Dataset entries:
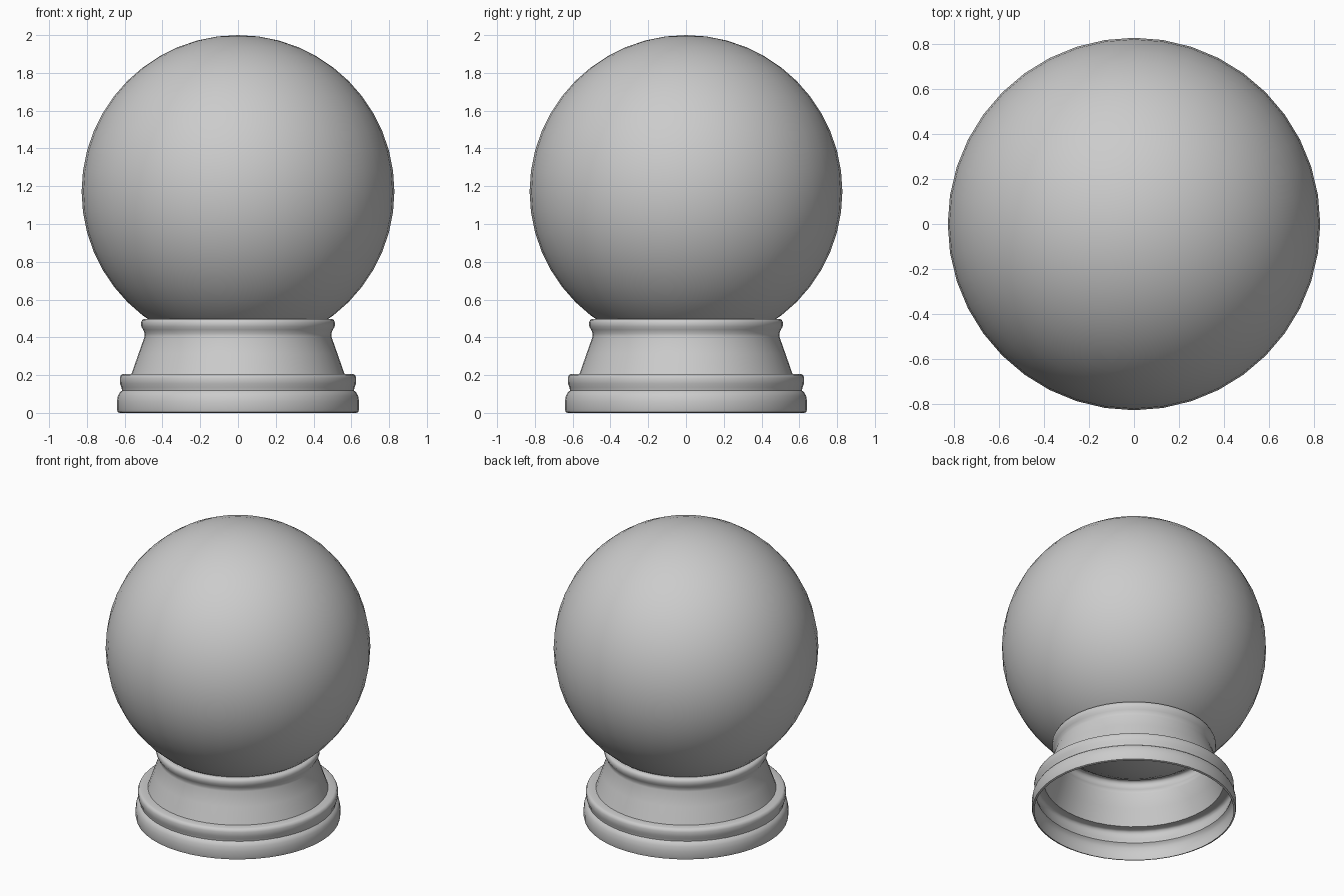
import bpy, bmesh, math

if "Cube" in bpy.data.objects:
    bpy.data.objects.remove(bpy.data.objects["Cube"])


def lathe(name, profile, segments):
    bm = bmesh.new()
    verts = [bm.verts.new((r, 0, z)) for r, z in profile]
    edges = [bm.edges.new(pair) for pair in zip(verts, verts[1:])]
    bmesh.ops.spin(bm, geom=verts + edges, cent=(0, 0, 0), axis=(0, 0, 1),
                   angle=2 * math.pi, steps=segments, use_duplicate=False)
    bmesh.ops.remove_doubles(bm, verts=bm.verts, dist=1e-4)
    bmesh.ops.recalc_face_normals(bm, faces=bm.faces)
    # Make the open shell face outward
    if sum(f.normal.x * f.calc_center_median().x + f.normal.y * f.calc_center_median().y
           for f in bm.faces) < 0:
        bmesh.ops.reverse_faces(bm, faces=bm.faces)
    mesh = bpy.data.meshes.new(name)
    bm.to_mesh(mesh)
    bm.free()
    obj = bpy.data.objects.new(name, mesh)
    bpy.context.collection.objects.link(obj)
    return obj


def smooth(obj, degrees):
    bpy.ops.object.select_all(action='DESELECT')
    obj.select_set(True)
    bpy.context.view_layer.objects.active = obj
    bpy.ops.object.shade_smooth_by_angle(angle=math.radians(degrees))


# Glass ball
bpy.ops.mesh.primitive_uv_sphere_add(segments=40, ring_count=24, radius=0.828,
                                     location=(0, 0, 1.172))
globe = bpy.context.object
globe.name = "globe"
smooth(globe, 40)

# Hollow moulded stand, open underneath
stand = lathe("stand", [
    (0.625, 0.0), (0.637, 0.004), (0.641, 0.02), (0.641, 0.06), (0.636, 0.09),
    (0.626, 0.108), (0.614, 0.118),                      # bottom moulding
    (0.617, 0.135), (0.625, 0.155), (0.626, 0.185),
    (0.620, 0.200), (0.608, 0.206), (0.564, 0.206),      # upper bead and ledge
    (0.526, 0.315), (0.494, 0.405), (0.494, 0.420),      # sloped neck
    (0.502, 0.440), (0.512, 0.457), (0.513, 0.478),
    (0.507, 0.492), (0.495, 0.498), (0.470, 0.496),      # collar
], 48)
smooth(stand, 50)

**Work required**
Set down every record exactly as written, but drop the pictures.

**Finished exercise**
import bpy, bmesh, math

if "Cube" in bpy.data.objects:
    bpy.data.objects.remove(bpy.data.objects["Cube"])


def lathe(name, profile, segments):
    bm = bmesh.new()
    verts = [bm.verts.new((r, 0, z)) for r, z in profile]
    edges = [bm.edges.new(pair) for pair in zip(verts, verts[1:])]
    bmesh.ops.spin(bm, geom=verts + edges, cent=(0, 0, 0), axis=(0, 0, 1),
                   angle=2 * math.pi, steps=segments, use_duplicate=False)
    bmesh.ops.remove_doubles(bm, verts=bm.verts, dist=1e-4)
    bmesh.ops.recalc_face_normals(bm, faces=bm.faces)
    # Make the open shell face outward
    if sum(f.normal.x * f.calc_center_median().x + f.normal.y * f.calc_center_median().y
           for f in bm.faces) < 0:
        bmesh.ops.reverse_faces(bm, faces=bm.faces)
    mesh = bpy.data.meshes.new(name)
    bm.to_mesh(mesh)
    bm.free()
    obj = bpy.data.objects.new(name, mesh)
    bpy.context.collection.objects.link(obj)
    return obj


def smooth(obj, degrees):
    bpy.ops.object.select_all(action='DESELECT')
    obj.select_set(True)
    bpy.context.view_layer.objects.active = obj
    bpy.ops.object.shade_smooth_by_angle(angle=math.radians(degrees))


# Glass ball
bpy.ops.mesh.primitive_uv_sphere_add(segments=40, ring_count=24, radius=0.828,
                                     location=(0, 0, 1.172))
globe = bpy.context.object
globe.name = "globe"
smooth(globe, 40)

# Hollow moulded stand, open underneath
stand = lathe("stand", [
    (0.625, 0.0), (0.637, 0.004), (0.641, 0.02), (0.641, 0.06), (0.636, 0.09),
    (0.626, 0.108), (0.614, 0.118),                      # bottom moulding
    (0.617, 0.135), (0.625, 0.155), (0.626, 0.185),
    (0.620, 0.200), (0.608, 0.206), (0.564, 0.206),      # upper bead and ledge
    (0.526, 0.315), (0.494, 0.405), (0.494, 0.420),      # sloped neck
    (0.502, 0.440), (0.512, 0.457), (0.513, 0.478),
    (0.507, 0.492), (0.495, 0.498), (0.470, 0.496),      # collar
], 48)
smooth(stand, 50)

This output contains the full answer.